World Cup Soccer and the German Worker

Logo_4 Not to be outdone by the Netherlands and its insurance companies offering employee disability plans for World Cup Soccer absences, Reuters is reporting that the head of a major union in Germany, the country that is hosting the World Cup, is arguing that employers should give employees some time off to catch the 3:00 p.m. kick-offs of World Cup soccer games.

According to the story:

[T]he chief of one of Germany's most powerful unions argued that workers should be given the chance to see at least part of the games.

"Employers should be flexible about working hours in order that their workforces can follow the matches," Frank Bsirske, head of the public services union Verdi, told the Berliner Zeitung newspaper in an article on the paper's Web site.

Companies such as Adidas, which are sponsoring the World Cup in Germany, have agreed to allow their employees to watch the matches at their desks, the paper said. Others, like Postbank, are organizing parties for some of the matches.

Given that Germany is the host nation and one of the most soccer-obsessed country, it is not like any work is going to get done anyway when matches are being played.

Why not just throw some parties and write off the time as the price of doing business in Germany once every four years?



Labor and Employment News | Permalink

TrackBack URL for this entry:

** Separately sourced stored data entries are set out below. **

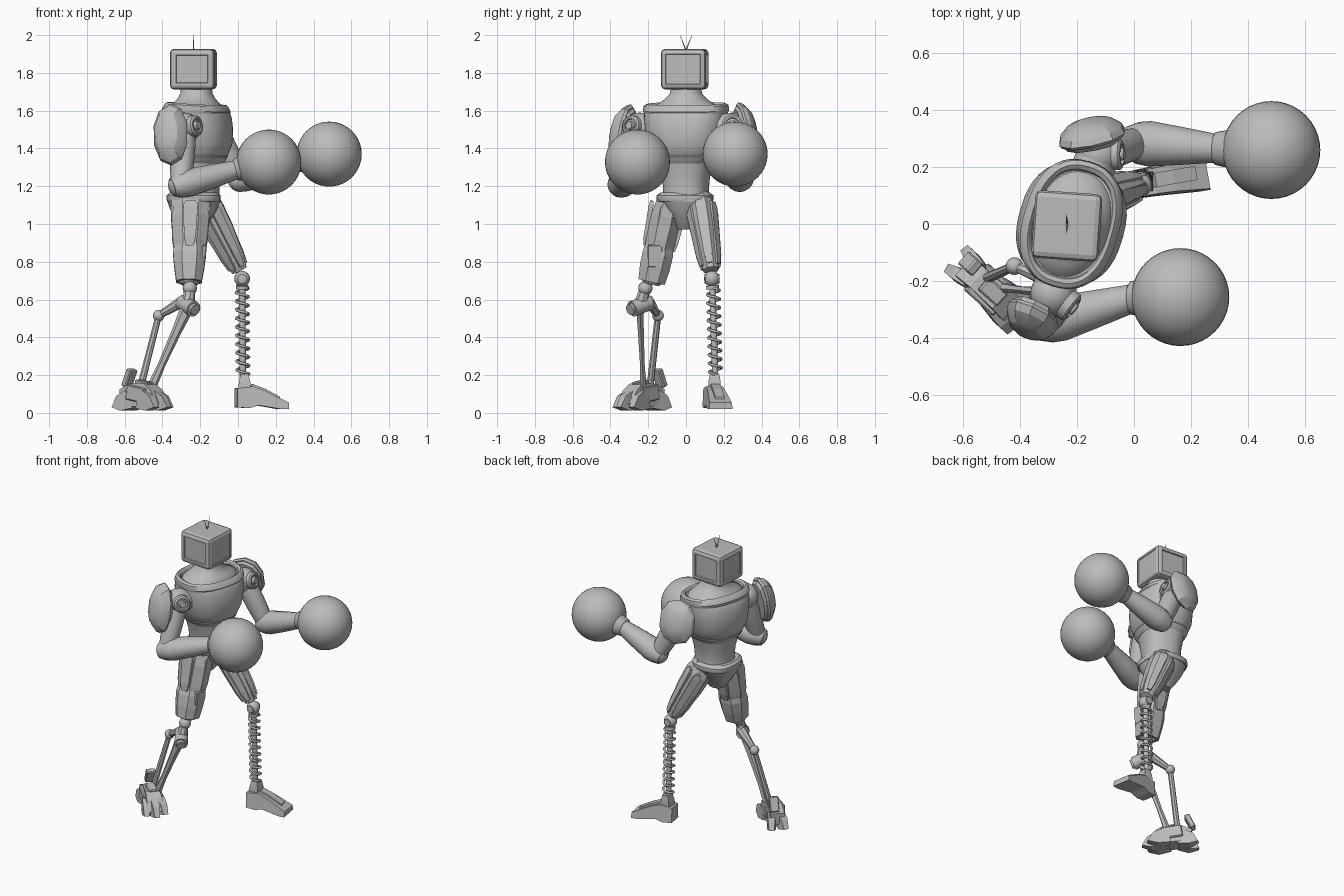
import bpy, bmesh, math
from mathutils import Vector, Matrix

if "Cube" in bpy.data.objects:
    bpy.data.objects.remove(bpy.data.objects["Cube"])

grey = bpy.data.materials.new("light_grey")
grey.use_nodes = True
grey.diffuse_color = (0.5, 0.5, 0.5, 1)
grey.node_tree.nodes["Principled BSDF"].inputs["Base Color"].default_value = (0.5, 0.5, 0.5, 1)

X, Z = Vector((1, 0, 0)), Vector((0, 0, 1))


def finish(name, bm, angle=0):
    """Turn a bmesh into an object; angle is the smooth shading limit."""
    bmesh.ops.recalc_face_normals(bm, faces=bm.faces)
    mesh = bpy.data.meshes.new(name)
    bm.to_mesh(mesh)
    bm.free()
    mesh.materials.append(grey)
    ob = bpy.data.objects.new(name, mesh)
    bpy.context.collection.objects.link(ob)
    if angle:
        bpy.ops.object.select_all(action='DESELECT')
        ob.select_set(True)
        bpy.context.view_layer.objects.active = ob
        bpy.ops.object.shade_smooth_by_angle(angle=math.radians(angle))
    return ob


def limb(name, a, b, profile, ref=X, sides=24, power=2, angle=35, turn=0.0):
    """Loft rings (t, radius along ref, radius across) from a to b."""
    a, b = Vector(a), Vector(b)
    w = (b - a).normalized()
    u = (ref - w * ref.dot(w)).normalized()
    v = w.cross(u)
    bm = bmesh.new()
    rings = []
    for t, ru, rv in profile:
        ring = []
        for i in range(sides):
            ang = math.tau * (i + turn) / sides
            c, s = math.cos(ang), math.sin(ang)
            c = math.copysign(abs(c) ** (2 / power), c)
            s = math.copysign(abs(s) ** (2 / power), s)
            ring.append(bm.verts.new(a + (b - a) * t + u * ru * c + v * rv * s))
        rings.append(ring)
    for r0, r1 in zip(rings, rings[1:]):
        for i in range(sides):
            j = (i + 1) % sides
            bm.faces.new((r0[i], r0[j], r1[j], r1[i]))
    bm.faces.new(rings[0])
    bm.faces.new(rings[-1])
    return finish(name, bm, angle)


def rod(name, a, b, r0, r1=None, sides=16):
    r1 = r1 or r0
    return limb(name, a, b, [(0, r0, r0), (1, r1, r1)], Vector((1, 0.2, 0.1)), sides)


def ball(name, loc, r, segs=24):
    bm = bmesh.new()
    bmesh.ops.create_uvsphere(bm, u_segments=segs, v_segments=segs // 2, radius=r,
                              matrix=Matrix.Translation(loc))
    return finish(name, bm, 60)


def box(name, loc, size, yaw=0, pitch=0, bevel=0.006):
    bm = bmesh.new()
    rot = Matrix.Rotation(math.radians(yaw), 4, 'Z') @ Matrix.Rotation(math.radians(pitch), 4, 'Y')
    bmesh.ops.create_cube(bm, matrix=Matrix.Translation(loc) @ rot @ Matrix.Diagonal((*size, 1)))
    bmesh.ops.bevel(bm, geom=bm.edges[:], offset=bevel, segments=1, affect='EDGES')
    return finish(name, bm)


def extruded(name, outline, widths, loc, yaw):
    """Side outline (x, z) with a half width at each point, placed with a yaw."""
    bm = bmesh.new()
    left, right = ([bm.verts.new((x, s * w, z)) for (x, z), w in zip(outline, widths)] for s in (1, -1))
    bm.faces.new(left)
    bm.faces.new(right)
    for i in range(len(left)):
        j = (i + 1) % len(left)
        bm.faces.new((left[i], left[j], right[j], right[i]))
    bm.transform(Matrix.Translation(loc) @ Matrix.Rotation(math.radians(yaw), 4, 'Z'))
    return finish(name, bm)


# Head: rounded box with recessed panels on its sides and a shallow screen in front
bm = bmesh.new()
bmesh.ops.create_cube(bm, matrix=Matrix.Diagonal((0.236, 0.238, 0.215, 1)))
bmesh.ops.bevel(bm, geom=bm.edges[:], offset=0.022, segments=2, profile=0.5, affect='EDGES')
bm.normal_update()
for f in [f for f in bm.faces if f.calc_area() > 0.02 and abs(f.normal.z) < 0.5]:
    front = f.normal.x > 0.5
    bmesh.ops.inset_individual(bm, faces=[f], thickness=0.006 if front else 0.016, depth=0)
    bmesh.ops.inset_individual(bm, faces=[f], thickness=0.004, depth=-0.004 if front else -0.008)
bm.transform(Matrix.Translation((-0.236, -0.007, 1.82)) @ Matrix.Rotation(math.radians(-4), 4, 'Z'))
finish("head", bm)
for side, s in (("left", 1), ("right", -1)):
    rod(side + "_antenna", (-0.235, 0, 1.92), (-0.237, 0.032 * s, 2.0), 0.004, 0.001, 6)

# Torso, turned toward the model's right
turned = Vector((math.cos(math.radians(-16)), math.sin(math.radians(-16)), 0))
base, top = (-0.22, 0, 0), (-0.22, 0, 1)
limb("neck", base, top, [(1.59, .14, .195), (1.622, .132, .185), (1.64, .118, .142), (1.662, .1, .112),
                         (1.69, .085, .086), (1.73, .082, .076)], turned, 32, 2.1, 50)
limb("chest", base, top, [(1.34, .14, .15), (1.365, .162, .172), (1.42, .183, .198), (1.5, .187, .215),
                          (1.56, .178, .222), (1.6, .164, .222), (1.615, .15, .2)], turned, 40, 2.4)
collar_base = Vector((-0.22, 0, 1.61))
limb("collar", collar_base, collar_base + Z + turned * .06,
     [(-.025, .166, .222), (-.008, .17, .229), (.018, .156, .226), (.027, .145, .21),
      (.018, .135, .195), (-.02, .125, .18)], turned, 40, 2.4)
limb("chest_lower_rim", base, top, [(1.32, .138, .142), (1.335, .15, .158), (1.355, .16, .17),
                                    (1.37, .155, .165)], turned, 40, 2.4)
limb("abdomen", base, top, [(1.12, .125, .122), (1.18, .118, .118), (1.25, .124, .124), (1.34, .14, .15)],
     turned, 32, 2.4)
hips, hips_top = (-0.235, -0.005, 0), (-0.235, -0.005, 1)
limb("belt", hips, hips_top, [(1.12, .14, .146), (1.132, .144, .152), (1.152, .142, .15), (1.166, .126, .13)],
     X, 24, 2.6)
limb("pelvis", hips, hips_top, [(.97, .05, .045), (1.02, .09, .07), (1.08, .126, .115), (1.125, .141, .147)],
     X, 16, 2.3)

# Arms: shoulder, pad, upper arm, forearm and round glove
arms = {
    "right": dict(shoulder=(-.285, -.245, 1.51), elbow=(-.305, -.345, 1.205), wrist=(.0, -.26, 1.29),
                  glove=(.163, -.257, 1.328), pad=(-.35, -.31, 1.47), out=(-.035, -.08, .015),
                  disc=(.06, -.045, .01), size=(.165, .098)),
    "left": dict(shoulder=(-.125, .245, 1.51), elbow=(.012, .285, 1.235), wrist=(.3, .265, 1.335),
                 glove=(.483, .26, 1.37), pad=(-.145, .295, 1.50), out=(-.015, .07, .015),
                 disc=(.07, .0, .015), size=(.145, .122)),
}
for side, p in arms.items():
    sh, el, wr, gl = (Vector(p[k]) for k in ("shoulder", "elbow", "wrist", "glove"))
    pad, out, disc = (Vector(p[k]) for k in ("pad", "out", "disc"))
    ball(side + "_shoulder", sh, 0.08)
    rod(side + "_shoulder_mount", Vector((-.22, 0, 1.51)).lerp(sh, 0.55), sh, 0.08, 0.075, 20)
    limb(side + "_shoulder_disc", sh, sh + disc, [(0, .06, .06), (1.1, .055, .055), (1.2, .045, .045),
         (1.2, .036, .036), (1.05, .034, .034), (1.05, .024, .024), (1.3, .02, .02)], Z)
    h, wd = p["size"]
    tilt = Vector((0, -math.copysign(.22, out.y), 1))
    limb(side + "_shoulder_pad", pad, pad + out, [(0, h * .93, wd * .93), (.15, h, wd), (.45, h * .93, wd * .93),
         (.85, h * .65, wd * .65), (1, h * .35, wd * .35)], tilt, 10, 2.2, 25)
    limb(side + "_shoulder_pad_liner", pad - out * .2, pad, [(0, h * .8, wd * .8), (1, h * .88, wd * .88)],
         tilt, 10, 2.2, 25)
    limb(side + "_upper_arm", sh, el, [(0, .06, .06), (.3, .066, .064), (.6, .064, .06), (1, .052, .055)], X, 16)
    ball(side + "_elbow", el, 0.066, 16)
    limb(side + "_forearm", el, wr, [(-.14, .05, .055), (0, .068, .074), (.15, .074, .08), (.5, .066, .068),
                                     (.9, .052, .053), (1, .05, .05)], Z, 16)
    limb(side + "_cuff", wr, gl, [(-.1, .05, .05), (-.07, .058, .058), (.15, .066, .066), (.4, .1, .1),
                                  (.55, .13, .13)], Z, 28, 2, 60)
    ball(side + "_glove", gl, 0.172, 40)


def thigh_plates(name, a, b, angles, start, end, offset, width):
    """Long raised armour strips around a thigh."""
    a, b = Vector(a), Vector(b)
    w = (b - a).normalized()
    u = (X - w * X.dot(w)).normalized()
    v = w.cross(u)
    for i, deg in enumerate(angles):
        d = u * math.cos(math.radians(deg)) + v * math.sin(math.radians(deg))
        p, q = a.lerp(b, start) + d * offset[0], a.lerp(b, end) + d * offset[1]
        limb(f"{name}_{i}", p, q, [(0, .012, width * .7), (.1, .018, width), (.8, .018, width * .8),
                                   (1, .01, width * .5)], d, 4, 2, 0, .5)


# Right thigh and its armour
ra, rb = (-.25, -.085, 1.13), (-.26, -.185, .68)
limb("right_thigh", ra, rb, [(0, .112, .072), (.2, .112, .085), (.5, .096, .084), (.72, .082, .076),
                             (.95, .066, .066), (1, .045, .045)], X, 8, 2, 0, .5)
thigh_plates("right_thigh_plate", ra, rb, (0, 90, 180, 270), .06, .58, (.092, .078), .055)
limb("right_knee_armour", ra, rb, [(.56, .088, .08), (.64, .094, .087), (.8, .085, .086), (.97, .072, .076)],
     X, 8, 2.3, 0, .5)
box("right_knee_plate", (-.183, -.165, .83), (.025, .08, .12), 0, 6)

# Left thigh
la, lb = (-.185, .075, 1.13), (.008, .132, .755)
limb("left_thigh", la, lb, [(-.05, .065, .055), (.15, .088, .074), (.45, .084, .07), (.85, .062, .056),
                            (1, .044, .042)], X, 8, 2, 0, .5)
thigh_plates("left_thigh_plate", la, lb, (0, 60, 120, 180, 240, 300), .1, .95, (.072, .048), .036)

# Left shin: coil spring around a thin rod
ball("left_knee", (.022, .137, .71), .042, 16)
limb("left_knee_pin", (.022, .098, .71), (.022, .177, .71), [(0, .024, .024), (1, .024, .024)], X, 16)
rod("left_shin_rod", (.022, .138, .71), (.026, .155, .18), .017)
rod("left_spring_seat", (.022, .14, .675), (.022, .142, .655), .034)
curve = bpy.data.curves.new("left_spring", 'CURVE')
curve.dimensions = '3D'
curve.bevel_depth = .0075
curve.bevel_resolution = 1
spline = curve.splines.new('POLY')
turns, steps = 10, 16
spline.points.add(turns * steps)
for i, pt in enumerate(spline.points):
    f, ang = i / (turns * steps), math.tau * i / steps
    pt.co = (.022 + .004 * f + .033 * math.cos(ang), .144 + .012 * f + .033 * math.sin(ang), .66 - .455 * f, 1)
curve.materials.append(grey)
bpy.context.collection.objects.link(bpy.data.objects.new("left_spring", curve))

# Left foot: wedge with a raised ankle block
foot = [(-.033, .03), (-.033, .13), (.05, .14), (.12, .115), (.24, .055), (.24, .02), (.2, .02), (.08, .04), (.03, .025)]
extruded("left_foot", foot, (.05, .045, .045, .048, .06, .064, .064, .055, .052), (.022, .142, 0), 10)
extruded("left_foot_ridge", [(.04, .135), (.055, .152), (.12, .128), (.2, .085), (.2, .07)],
         (.025, .025, .025, .025, .025), (.022, .145, 0), 10)
limb("left_ankle", (.035, .15, .12), (.035, .152, .205), [(0, .048, .05), (.55, .042, .045), (1, .03, .036)],
     X, 4, 2, 0, .5)

# Right shin: knee, side joint and two thin struts
knee, joint, bend = (-.255, -.215, .66), (-.265, -.245, .565), (-.42, -.148, .515)
ball("right_knee", knee, .038, 16)
rod("right_knee_link", knee, joint, .028, .036, 8)
rod("right_joint_drum", (-.235, -.285, .55), (-.295, -.195, .585), .042)
rod("right_joint_cap", (-.226, -.297, .545), (-.24, -.28, .553), .03)
rod("right_upper_strut", (-.285, -.2, .595), bend, .032, .018, 8)
ball("right_strut_ball", bend, .031, 16)
rod("right_rear_strut", bend, (-.515, -.19, .14), .017, .019, 8)
limb("right_front_strut", joint, (-.465, -.225, .12), [(0, .036, .022), (.3, .026, .018), (.7, .02, .014),
     (1, .026, .02)], X, 6, 2, 0)

# Right foot: plated body, blunt toes, heel spurs and a heel fin, in its own turned frame
YAW = -42
spin = Matrix.Rotation(math.radians(YAW), 3, 'Z')
centre = Vector((-.505, -.23, 0))
body = [(-.12, .045), (-.125, .125), (-.06, .155), (.05, .155), (.1, .12), (.14, .05), (.06, .025)]
extruded("right_foot_body", body, (.05, .045, .042, .045, .05, .05, .055), centre, YAW)
toe = [(-.08, .025), (-.07, .085), (-.03, .12), (.03, .09), (.065, .03), (.0, .012)]
for i, (px, py, turn, length) in enumerate([(.09, .05, 10, 1), (.125, 0, 0, 1), (.09, -.05, -10, 1),
                                            (-.11, .035, 168, .9), (-.11, -.035, -168, .9)]):
    pos = centre + spin @ Vector((px, py, 0))
    extruded(f"right_toe_{i}", [(x * length, z) for x, z in toe], (.028, .026, .024, .022, .016, .028),
             pos, YAW + turn)
for i, s in enumerate((-1, 1)):
    box(f"right_foot_side_plate_{i}", centre + spin @ Vector((0, s * .05, .1)), (.13, .028, .08), YAW, 10)
box("right_heel_fin", (-.575, -.14, .185), (.035, .06, .1), YAW, 25)
box("right_ankle_block", centre + spin @ Vector((.01, 0, .145)), (.09, .06, .05), YAW, 10)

Listed below are links to weblogs that reference World Cup Soccer and the German Worker:


Post a comment